7. Loss of power
When you are training hard, sometimes you can expect to dip a bit in power towards the end of a training cycle. That is the time that you take a step back to allow the adaptations to your training to occur. Without this adaptation period, you will build up chronic fatigue and a consistent drop in power. You will actually be getting weaker and less powerful the more you train. Similar to number 6, if you feel constantly less powerful and less sprightly that you were at the beginning of your training cycle, then its time to take notice and pay more attention to your recovery sessions. Don’t be afraid to scale back your training for a week or two (or three if needed). Although this seems counter intuitive to stop training, you will actually gain from this. Test yourself in the vertical jump regularly and chart your jump heights as a measure of your power.

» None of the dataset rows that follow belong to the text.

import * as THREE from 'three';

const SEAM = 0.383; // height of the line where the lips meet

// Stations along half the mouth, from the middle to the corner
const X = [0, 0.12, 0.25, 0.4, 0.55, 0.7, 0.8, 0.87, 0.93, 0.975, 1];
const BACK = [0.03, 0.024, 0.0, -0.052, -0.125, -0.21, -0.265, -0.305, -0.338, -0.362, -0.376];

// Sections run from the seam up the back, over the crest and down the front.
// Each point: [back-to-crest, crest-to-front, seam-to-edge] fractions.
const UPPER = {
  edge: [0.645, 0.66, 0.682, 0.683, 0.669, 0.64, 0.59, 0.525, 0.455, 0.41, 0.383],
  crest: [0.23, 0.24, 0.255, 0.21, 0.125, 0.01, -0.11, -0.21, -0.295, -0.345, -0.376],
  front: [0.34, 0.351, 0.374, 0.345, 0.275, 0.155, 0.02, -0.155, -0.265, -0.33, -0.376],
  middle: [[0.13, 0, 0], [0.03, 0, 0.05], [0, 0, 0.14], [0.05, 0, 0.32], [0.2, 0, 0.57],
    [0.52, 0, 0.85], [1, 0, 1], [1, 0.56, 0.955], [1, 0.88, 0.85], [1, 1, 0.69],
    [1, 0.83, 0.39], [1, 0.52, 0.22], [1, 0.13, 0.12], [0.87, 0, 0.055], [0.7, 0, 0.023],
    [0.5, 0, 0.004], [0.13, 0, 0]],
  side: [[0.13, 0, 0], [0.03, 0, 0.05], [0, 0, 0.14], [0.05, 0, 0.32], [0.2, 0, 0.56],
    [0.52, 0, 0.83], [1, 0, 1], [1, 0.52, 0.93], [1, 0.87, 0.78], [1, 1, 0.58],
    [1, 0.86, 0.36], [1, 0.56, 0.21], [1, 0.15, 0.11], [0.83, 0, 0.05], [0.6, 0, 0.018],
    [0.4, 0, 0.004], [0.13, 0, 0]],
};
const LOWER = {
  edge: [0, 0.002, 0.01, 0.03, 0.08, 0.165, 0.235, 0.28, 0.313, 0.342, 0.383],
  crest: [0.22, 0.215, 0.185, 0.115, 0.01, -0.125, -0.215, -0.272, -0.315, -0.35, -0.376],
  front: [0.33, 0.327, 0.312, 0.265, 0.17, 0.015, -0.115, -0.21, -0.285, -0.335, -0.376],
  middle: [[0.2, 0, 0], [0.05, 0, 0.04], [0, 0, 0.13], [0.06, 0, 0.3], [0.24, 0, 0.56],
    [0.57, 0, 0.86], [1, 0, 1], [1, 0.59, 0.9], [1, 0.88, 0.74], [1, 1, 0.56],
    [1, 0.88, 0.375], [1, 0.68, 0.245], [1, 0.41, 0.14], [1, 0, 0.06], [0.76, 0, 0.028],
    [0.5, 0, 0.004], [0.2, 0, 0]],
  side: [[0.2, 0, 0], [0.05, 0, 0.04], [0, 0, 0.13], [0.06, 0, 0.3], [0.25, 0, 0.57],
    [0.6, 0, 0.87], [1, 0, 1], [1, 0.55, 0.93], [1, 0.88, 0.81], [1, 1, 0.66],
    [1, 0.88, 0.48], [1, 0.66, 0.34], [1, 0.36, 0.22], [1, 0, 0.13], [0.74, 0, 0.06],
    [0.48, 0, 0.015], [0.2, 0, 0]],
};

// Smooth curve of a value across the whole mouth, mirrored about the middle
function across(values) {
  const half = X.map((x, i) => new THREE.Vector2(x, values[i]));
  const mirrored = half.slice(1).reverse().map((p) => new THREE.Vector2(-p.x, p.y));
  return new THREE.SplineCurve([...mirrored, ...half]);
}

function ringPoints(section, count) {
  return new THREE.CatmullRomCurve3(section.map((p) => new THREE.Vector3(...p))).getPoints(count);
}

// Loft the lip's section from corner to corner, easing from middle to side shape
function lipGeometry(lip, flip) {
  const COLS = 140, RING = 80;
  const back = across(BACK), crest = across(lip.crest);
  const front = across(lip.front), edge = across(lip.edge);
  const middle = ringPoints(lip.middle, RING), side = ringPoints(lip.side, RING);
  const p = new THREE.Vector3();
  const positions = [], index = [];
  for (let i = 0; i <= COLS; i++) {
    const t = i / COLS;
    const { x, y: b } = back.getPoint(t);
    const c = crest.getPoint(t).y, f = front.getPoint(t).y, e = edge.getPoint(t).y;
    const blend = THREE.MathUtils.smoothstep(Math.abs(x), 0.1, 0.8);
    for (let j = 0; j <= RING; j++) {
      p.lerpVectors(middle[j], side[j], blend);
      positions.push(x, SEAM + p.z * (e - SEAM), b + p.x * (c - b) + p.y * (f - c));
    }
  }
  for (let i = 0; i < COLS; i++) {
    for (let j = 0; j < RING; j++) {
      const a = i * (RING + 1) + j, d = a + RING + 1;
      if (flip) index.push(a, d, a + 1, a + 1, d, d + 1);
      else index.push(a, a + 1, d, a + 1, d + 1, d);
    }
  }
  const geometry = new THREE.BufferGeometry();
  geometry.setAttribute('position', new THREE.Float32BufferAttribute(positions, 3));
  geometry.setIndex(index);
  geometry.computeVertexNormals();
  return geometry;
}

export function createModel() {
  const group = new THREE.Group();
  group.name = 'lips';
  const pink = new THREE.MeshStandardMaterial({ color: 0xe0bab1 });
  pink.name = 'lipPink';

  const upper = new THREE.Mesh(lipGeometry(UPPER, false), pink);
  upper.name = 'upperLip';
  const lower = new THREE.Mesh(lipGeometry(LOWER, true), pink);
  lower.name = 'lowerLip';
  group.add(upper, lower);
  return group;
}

You will have a greater jump after a period of recovery if you have slipped into a fatigued state.

8. Reduction in motivation
A reduction in motivation is a key sign of over training. Overtraining will lead to a suppressed immune system, injury, loss if interest in your task, reduced energy, and eventually an early exit from your chosen activity. If you find yourself lacking motivation, it is time to take stock of where you are at, take a break, try something new, reaffirm your goals, and get back on track when you are ready. Don’t plunder along at half pace hoping it will sort itself out. Variety is the spice of life and a bit of variation in training will bring you along.

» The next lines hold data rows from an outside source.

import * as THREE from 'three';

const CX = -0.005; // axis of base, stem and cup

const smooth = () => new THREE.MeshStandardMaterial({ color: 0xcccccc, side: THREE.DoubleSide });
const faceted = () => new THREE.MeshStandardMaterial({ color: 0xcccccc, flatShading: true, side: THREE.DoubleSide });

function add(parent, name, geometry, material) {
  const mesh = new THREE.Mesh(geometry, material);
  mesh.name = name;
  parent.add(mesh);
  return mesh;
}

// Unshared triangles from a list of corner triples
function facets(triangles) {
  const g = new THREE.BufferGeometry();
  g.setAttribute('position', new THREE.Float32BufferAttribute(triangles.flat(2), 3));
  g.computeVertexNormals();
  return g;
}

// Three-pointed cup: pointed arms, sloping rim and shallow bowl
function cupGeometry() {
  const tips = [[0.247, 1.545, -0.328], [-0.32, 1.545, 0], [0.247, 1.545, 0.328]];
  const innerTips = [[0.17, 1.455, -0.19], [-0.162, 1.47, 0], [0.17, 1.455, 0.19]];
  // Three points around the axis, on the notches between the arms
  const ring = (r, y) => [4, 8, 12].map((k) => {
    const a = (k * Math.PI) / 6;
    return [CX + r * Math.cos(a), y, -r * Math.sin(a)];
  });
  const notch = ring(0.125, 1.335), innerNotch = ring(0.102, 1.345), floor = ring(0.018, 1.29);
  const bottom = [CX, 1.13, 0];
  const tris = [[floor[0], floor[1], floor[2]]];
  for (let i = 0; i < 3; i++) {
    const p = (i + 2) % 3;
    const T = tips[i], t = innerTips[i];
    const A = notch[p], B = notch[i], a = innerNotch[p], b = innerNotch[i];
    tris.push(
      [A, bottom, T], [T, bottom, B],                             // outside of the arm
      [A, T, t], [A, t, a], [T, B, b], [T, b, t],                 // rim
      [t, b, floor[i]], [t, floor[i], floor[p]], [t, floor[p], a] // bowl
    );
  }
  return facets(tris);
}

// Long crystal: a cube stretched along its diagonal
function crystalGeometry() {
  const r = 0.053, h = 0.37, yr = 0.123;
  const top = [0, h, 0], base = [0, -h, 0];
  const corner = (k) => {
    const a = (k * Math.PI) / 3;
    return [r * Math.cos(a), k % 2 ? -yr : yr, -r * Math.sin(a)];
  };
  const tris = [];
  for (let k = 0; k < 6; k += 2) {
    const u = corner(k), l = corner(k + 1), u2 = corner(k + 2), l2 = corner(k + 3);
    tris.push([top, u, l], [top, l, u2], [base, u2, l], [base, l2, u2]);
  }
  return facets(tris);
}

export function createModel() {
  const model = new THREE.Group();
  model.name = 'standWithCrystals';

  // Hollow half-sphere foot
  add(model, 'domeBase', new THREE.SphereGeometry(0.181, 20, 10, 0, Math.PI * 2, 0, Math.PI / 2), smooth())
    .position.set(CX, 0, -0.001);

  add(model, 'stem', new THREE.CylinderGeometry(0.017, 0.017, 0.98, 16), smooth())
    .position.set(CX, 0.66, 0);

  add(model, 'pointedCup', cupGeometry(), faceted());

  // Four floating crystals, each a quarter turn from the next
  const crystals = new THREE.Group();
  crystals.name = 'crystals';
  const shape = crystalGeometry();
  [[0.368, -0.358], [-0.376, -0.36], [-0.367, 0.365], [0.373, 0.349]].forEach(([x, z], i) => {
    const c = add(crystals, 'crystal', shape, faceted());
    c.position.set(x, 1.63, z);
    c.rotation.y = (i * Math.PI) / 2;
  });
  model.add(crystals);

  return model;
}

9. Loss of good posture
If you notice poor posture habits slipping in, take this as a sign that your body has not even got enough energy to hold itself upright! If you cannot carry yourself, not only will your performance fall like a led balloon, but your movement mechanics will be greatly compromised, and you can ring ahead to the MRI centre even before your injury happens. The big giveaways here are an anterior pelvic tilt (bum sticking out and belly sticking out at front), and slouched shoulders. If you find yourself in this position, its time to tone down the hard sessions, and concentrate on the core work, diet, and mobility work.

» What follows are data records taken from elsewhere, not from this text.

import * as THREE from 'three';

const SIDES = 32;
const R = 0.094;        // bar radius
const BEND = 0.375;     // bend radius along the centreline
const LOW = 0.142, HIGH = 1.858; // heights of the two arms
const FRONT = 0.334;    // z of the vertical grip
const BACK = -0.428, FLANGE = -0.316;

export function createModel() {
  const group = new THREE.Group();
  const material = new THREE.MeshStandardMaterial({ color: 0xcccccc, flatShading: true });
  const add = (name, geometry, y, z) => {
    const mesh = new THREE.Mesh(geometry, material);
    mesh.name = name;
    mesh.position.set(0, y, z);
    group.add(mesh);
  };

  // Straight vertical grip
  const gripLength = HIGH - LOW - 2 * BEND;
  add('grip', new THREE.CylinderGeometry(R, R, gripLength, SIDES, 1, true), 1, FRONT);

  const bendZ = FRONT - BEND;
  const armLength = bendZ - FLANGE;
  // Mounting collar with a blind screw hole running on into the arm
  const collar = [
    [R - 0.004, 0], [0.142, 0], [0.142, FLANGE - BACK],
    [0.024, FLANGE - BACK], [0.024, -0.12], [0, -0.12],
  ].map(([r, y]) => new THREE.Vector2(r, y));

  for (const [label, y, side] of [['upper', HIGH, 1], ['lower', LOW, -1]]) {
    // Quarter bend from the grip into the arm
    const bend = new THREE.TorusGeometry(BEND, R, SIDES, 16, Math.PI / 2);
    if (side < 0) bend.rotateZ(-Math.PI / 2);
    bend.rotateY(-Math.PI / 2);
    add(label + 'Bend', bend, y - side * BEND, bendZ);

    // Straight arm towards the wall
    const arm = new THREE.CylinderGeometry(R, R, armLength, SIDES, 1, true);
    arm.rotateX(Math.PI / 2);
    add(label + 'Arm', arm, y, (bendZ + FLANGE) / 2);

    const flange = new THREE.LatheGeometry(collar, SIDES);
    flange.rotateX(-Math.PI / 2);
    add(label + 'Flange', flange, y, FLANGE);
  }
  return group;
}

10. Messy bedroom
Finally, this one is more important than it may seem. If your bedroom (or living room, kitchen ect) are a mess, first of all take the time to clean it up, but also take it as a sign that things are getting too busy in your life. If you are so busy that you are neglecting to keep a room where you spend 8-10 hours of every day in good condition, you are more than likely rushing from appointment to appointment, over working, over training and not leaving enough time to relax and look after yourself. In addition, remember that a clean room is a clean mind. If you are living amongst the clutter, more thank likely, this is a reflection of what’s going on in your mind. This will eventually lead to a breakdown down the line so get the hoover out and get the laundry done!

That’s it. 10 warning signs that something is not right. This list is not exhaustive, and in not universal, but will give you an idea of when a change is needed in your routine. If you have any more to add, leave a comment below. When you address some of the issues above, remember what brought on the warning sign in the first place. Then when you return to full activity, do so knowing what is beneficial and what will lead you down the path of an injury. You will know how many weeks you can train for, and become more aware of when a recovery period is needed. This will give you a more fulfilling journey to your goal, and will reduce the potential of a heartbreaking injury, and time sapping illness, and a disastrous drop out from your activity by many times over.